DATASET EXCERPTS →
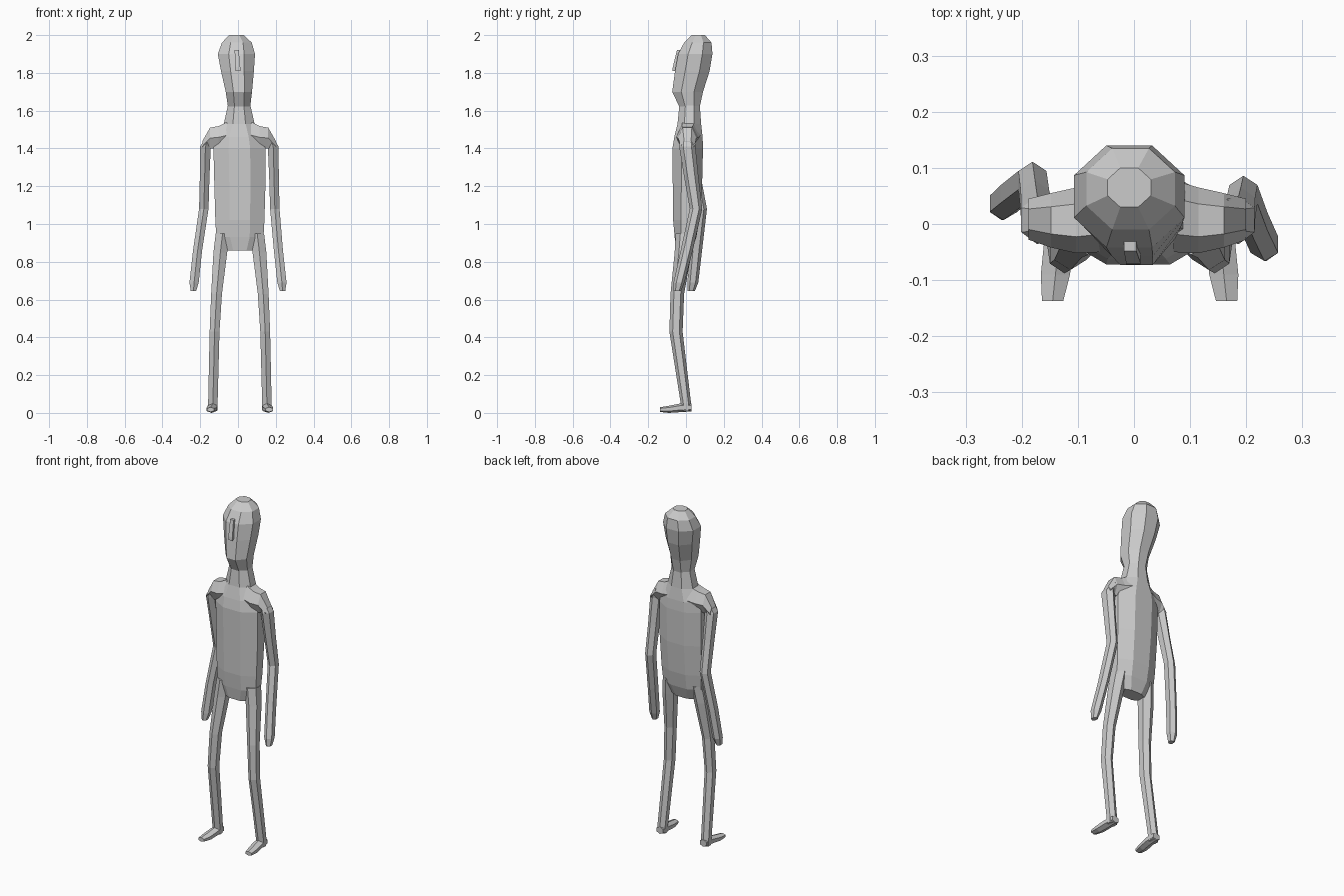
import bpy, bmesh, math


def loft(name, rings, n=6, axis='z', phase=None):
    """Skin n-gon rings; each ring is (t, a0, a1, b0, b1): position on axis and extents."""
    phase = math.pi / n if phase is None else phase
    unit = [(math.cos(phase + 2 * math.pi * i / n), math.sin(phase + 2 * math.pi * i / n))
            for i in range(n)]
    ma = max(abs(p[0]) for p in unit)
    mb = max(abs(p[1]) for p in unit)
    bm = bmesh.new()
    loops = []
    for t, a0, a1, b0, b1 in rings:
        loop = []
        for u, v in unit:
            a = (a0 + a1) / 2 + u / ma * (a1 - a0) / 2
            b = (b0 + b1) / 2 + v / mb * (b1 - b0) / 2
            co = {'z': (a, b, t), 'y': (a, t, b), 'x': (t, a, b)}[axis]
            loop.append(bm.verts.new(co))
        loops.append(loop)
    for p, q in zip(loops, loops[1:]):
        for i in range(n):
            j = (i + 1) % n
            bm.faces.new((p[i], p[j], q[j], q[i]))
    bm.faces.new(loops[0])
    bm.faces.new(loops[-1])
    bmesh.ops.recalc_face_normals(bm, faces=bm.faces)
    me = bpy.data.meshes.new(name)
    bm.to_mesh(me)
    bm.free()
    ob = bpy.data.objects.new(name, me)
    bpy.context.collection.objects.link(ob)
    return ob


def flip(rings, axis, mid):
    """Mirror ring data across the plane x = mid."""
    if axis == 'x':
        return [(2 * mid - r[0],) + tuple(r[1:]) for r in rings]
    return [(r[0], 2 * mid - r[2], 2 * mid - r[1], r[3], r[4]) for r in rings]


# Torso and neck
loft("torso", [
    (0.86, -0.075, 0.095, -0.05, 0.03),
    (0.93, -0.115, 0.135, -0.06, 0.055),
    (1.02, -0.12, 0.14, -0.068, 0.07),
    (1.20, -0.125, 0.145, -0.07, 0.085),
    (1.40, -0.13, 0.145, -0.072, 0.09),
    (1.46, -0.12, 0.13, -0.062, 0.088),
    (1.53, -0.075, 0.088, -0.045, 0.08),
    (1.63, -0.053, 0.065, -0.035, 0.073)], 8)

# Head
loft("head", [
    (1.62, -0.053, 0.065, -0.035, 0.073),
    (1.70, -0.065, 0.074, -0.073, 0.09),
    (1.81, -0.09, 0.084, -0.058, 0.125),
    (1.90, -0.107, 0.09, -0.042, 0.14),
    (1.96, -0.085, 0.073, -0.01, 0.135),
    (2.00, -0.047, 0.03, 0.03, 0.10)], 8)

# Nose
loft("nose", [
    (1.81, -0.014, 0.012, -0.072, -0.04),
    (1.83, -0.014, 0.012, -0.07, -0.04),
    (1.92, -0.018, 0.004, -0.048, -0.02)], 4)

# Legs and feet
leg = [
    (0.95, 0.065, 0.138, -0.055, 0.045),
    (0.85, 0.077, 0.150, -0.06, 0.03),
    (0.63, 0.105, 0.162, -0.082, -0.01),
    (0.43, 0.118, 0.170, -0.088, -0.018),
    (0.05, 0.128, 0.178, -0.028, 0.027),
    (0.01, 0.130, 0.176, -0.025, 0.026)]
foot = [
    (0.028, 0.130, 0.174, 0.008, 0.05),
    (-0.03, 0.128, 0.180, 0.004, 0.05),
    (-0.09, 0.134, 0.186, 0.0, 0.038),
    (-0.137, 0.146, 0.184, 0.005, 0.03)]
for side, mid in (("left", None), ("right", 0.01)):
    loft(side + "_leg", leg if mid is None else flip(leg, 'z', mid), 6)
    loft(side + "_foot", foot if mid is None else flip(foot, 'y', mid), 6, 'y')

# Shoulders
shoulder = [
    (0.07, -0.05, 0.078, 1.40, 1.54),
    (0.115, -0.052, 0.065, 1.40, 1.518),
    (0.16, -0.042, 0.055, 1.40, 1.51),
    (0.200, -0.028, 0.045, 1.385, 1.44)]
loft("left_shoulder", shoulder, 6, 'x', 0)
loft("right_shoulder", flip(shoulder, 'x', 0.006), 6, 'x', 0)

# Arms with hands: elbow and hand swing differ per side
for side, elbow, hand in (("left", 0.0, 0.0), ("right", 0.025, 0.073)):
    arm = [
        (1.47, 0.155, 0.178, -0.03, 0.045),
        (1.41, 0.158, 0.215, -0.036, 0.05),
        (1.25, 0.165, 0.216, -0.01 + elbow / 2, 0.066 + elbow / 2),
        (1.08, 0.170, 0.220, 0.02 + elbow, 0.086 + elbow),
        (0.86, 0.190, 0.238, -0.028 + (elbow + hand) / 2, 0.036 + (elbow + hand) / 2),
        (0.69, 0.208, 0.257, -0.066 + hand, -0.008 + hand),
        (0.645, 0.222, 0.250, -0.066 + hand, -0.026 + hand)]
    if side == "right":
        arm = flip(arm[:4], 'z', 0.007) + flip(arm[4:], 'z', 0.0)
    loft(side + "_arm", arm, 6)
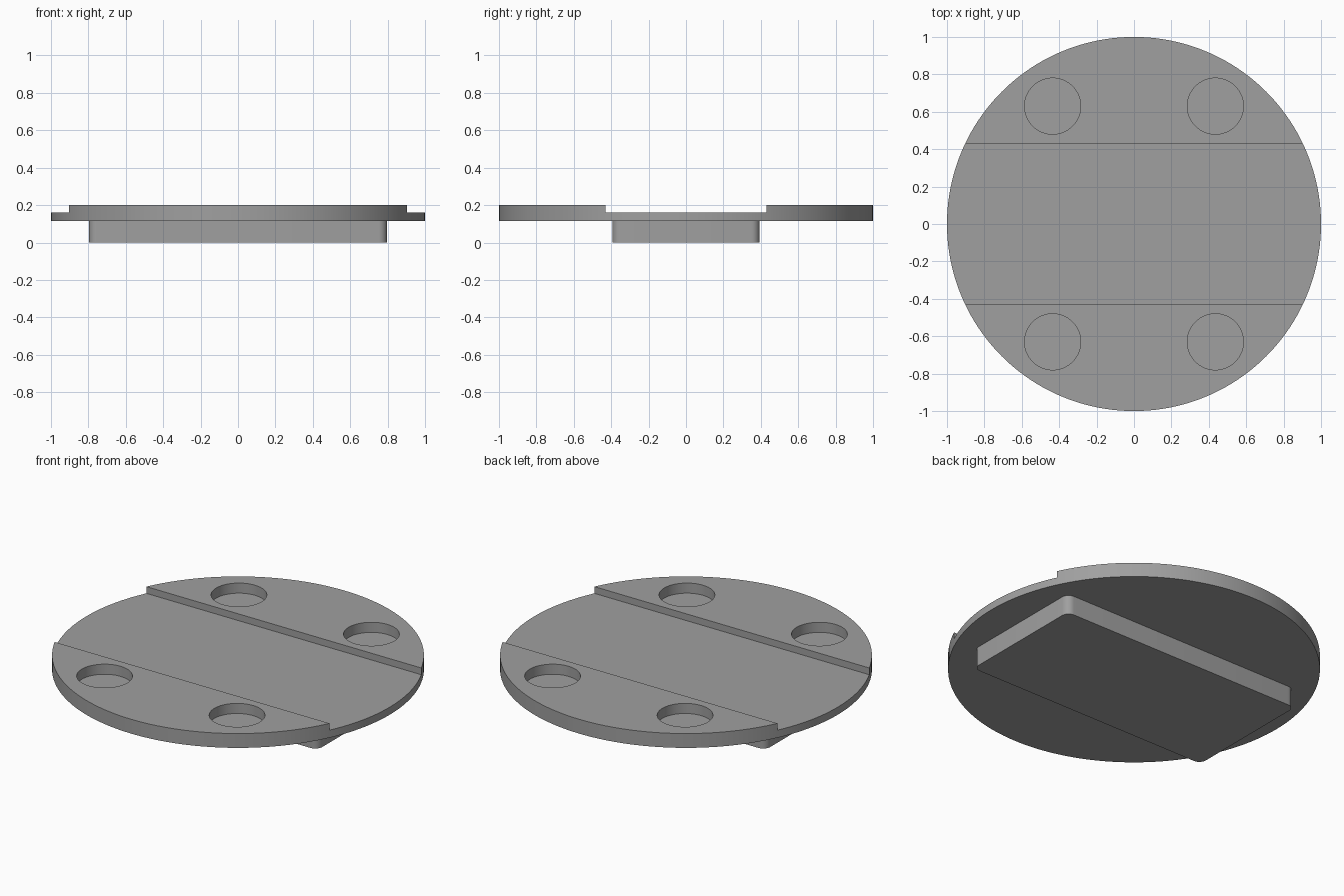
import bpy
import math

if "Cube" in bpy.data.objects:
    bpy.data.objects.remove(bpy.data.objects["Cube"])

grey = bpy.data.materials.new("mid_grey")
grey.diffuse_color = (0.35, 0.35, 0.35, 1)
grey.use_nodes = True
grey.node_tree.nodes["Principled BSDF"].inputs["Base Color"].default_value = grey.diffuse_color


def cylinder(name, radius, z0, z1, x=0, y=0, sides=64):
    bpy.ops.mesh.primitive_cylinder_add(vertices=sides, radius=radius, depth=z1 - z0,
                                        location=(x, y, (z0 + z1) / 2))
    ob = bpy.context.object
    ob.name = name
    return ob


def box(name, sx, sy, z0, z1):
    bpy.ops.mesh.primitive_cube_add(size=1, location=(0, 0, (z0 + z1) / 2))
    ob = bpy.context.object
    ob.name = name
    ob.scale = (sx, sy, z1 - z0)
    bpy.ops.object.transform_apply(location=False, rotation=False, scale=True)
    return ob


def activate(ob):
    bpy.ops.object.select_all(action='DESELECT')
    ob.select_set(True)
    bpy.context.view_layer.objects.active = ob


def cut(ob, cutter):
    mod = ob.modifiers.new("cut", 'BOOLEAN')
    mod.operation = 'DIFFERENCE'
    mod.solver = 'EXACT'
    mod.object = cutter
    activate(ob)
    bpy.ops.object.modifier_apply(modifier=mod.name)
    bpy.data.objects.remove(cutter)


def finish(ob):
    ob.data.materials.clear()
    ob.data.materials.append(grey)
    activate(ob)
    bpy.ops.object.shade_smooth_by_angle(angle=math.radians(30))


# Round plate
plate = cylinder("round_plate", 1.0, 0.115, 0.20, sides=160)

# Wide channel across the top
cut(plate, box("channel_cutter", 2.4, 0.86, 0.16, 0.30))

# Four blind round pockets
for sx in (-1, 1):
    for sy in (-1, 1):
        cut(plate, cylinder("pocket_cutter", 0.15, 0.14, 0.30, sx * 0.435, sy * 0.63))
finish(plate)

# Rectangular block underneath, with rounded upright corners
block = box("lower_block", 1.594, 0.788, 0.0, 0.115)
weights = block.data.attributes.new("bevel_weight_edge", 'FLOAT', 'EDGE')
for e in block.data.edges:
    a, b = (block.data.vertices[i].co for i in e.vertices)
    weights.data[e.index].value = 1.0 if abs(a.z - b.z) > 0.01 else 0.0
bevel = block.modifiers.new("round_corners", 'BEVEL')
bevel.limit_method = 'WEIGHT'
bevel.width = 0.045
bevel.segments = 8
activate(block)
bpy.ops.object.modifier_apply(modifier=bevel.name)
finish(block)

EXERCISE BRIEF → There is a line with "for u, v in" and a line with "# Torso and neck" above. Copy exactly those two lines and all lines between them, with nothing else.

RESULT OF THE EXERCISE →
        for u, v in unit:
            a = (a0 + a1) / 2 + u / ma * (a1 - a0) / 2
            b = (b0 + b1) / 2 + v / mb * (b1 - b0) / 2
            co = {'z': (a, b, t), 'y': (a, t, b), 'x': (t, a, b)}[axis]
            loop.append(bm.verts.new(co))
        loops.append(loop)
    for p, q in zip(loops, loops[1:]):
        for i in range(n):
            j = (i + 1) % n
            bm.faces.new((p[i], p[j], q[j], q[i]))
    bm.faces.new(loops[0])
    bm.faces.new(loops[-1])
    bmesh.ops.recalc_face_normals(bm, faces=bm.faces)
    me = bpy.data.meshes.new(name)
    bm.to_mesh(me)
    bm.free()
    ob = bpy.data.objects.new(name, me)
    bpy.context.collection.objects.link(ob)
    return ob


def flip(rings, axis, mid):
    """Mirror ring data across the plane x = mid."""
    if axis == 'x':
        return [(2 * mid - r[0],) + tuple(r[1:]) for r in rings]
    return [(r[0], 2 * mid - r[2], 2 * mid - r[1], r[3], r[4]) for r in rings]


# Torso and neck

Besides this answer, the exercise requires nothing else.